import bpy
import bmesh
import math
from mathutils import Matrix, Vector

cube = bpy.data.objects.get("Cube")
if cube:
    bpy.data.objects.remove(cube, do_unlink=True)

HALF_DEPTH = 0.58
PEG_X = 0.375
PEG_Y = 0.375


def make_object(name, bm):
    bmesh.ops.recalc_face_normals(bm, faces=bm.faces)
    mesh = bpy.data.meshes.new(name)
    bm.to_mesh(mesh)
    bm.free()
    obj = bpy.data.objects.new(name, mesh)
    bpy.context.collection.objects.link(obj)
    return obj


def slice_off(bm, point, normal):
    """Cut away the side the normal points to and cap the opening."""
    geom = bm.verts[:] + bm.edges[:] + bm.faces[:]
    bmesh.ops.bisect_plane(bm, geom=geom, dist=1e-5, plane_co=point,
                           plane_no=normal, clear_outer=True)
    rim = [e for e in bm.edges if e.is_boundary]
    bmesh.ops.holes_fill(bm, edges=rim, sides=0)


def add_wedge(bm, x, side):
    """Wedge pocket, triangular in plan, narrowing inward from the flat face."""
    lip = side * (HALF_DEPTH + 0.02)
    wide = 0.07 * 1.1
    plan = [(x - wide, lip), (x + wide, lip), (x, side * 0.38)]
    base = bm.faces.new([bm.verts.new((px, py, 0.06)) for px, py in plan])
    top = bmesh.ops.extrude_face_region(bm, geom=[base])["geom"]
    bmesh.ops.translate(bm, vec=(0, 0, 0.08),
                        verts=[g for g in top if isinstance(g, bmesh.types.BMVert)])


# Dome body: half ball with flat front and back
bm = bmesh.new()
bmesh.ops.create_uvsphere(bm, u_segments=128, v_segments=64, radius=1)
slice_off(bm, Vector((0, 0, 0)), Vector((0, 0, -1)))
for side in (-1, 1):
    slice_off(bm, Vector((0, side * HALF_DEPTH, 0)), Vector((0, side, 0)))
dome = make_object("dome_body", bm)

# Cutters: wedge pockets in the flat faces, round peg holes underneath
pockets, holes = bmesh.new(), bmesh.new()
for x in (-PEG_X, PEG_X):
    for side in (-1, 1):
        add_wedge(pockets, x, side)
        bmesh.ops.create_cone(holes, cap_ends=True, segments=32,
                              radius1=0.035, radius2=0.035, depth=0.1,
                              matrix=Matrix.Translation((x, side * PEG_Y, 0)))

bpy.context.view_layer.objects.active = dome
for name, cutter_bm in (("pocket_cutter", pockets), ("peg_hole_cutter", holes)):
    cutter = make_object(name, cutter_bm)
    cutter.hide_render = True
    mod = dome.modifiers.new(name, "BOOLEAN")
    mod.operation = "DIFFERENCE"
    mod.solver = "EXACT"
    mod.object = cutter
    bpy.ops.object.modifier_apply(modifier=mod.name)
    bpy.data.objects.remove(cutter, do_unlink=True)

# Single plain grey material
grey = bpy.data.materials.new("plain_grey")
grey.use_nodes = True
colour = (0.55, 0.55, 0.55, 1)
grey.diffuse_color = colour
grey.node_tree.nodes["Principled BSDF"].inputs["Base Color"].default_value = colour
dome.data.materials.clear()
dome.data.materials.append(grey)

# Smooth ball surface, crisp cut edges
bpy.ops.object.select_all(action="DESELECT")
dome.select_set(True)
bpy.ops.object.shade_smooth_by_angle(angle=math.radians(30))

---*---

*WORK TO COMPLETE*:
Reproduce each line of the data containing the word "pockets".

*SOLUTION TO THE EXERCISE*:
# Cutters: wedge pockets in the flat faces, round peg holes underneath
pockets, holes = bmesh.new(), bmesh.new()
        add_wedge(pockets, x, side)
for name, cutter_bm in (("pocket_cutter", pockets), ("peg_hole_cutter", holes)):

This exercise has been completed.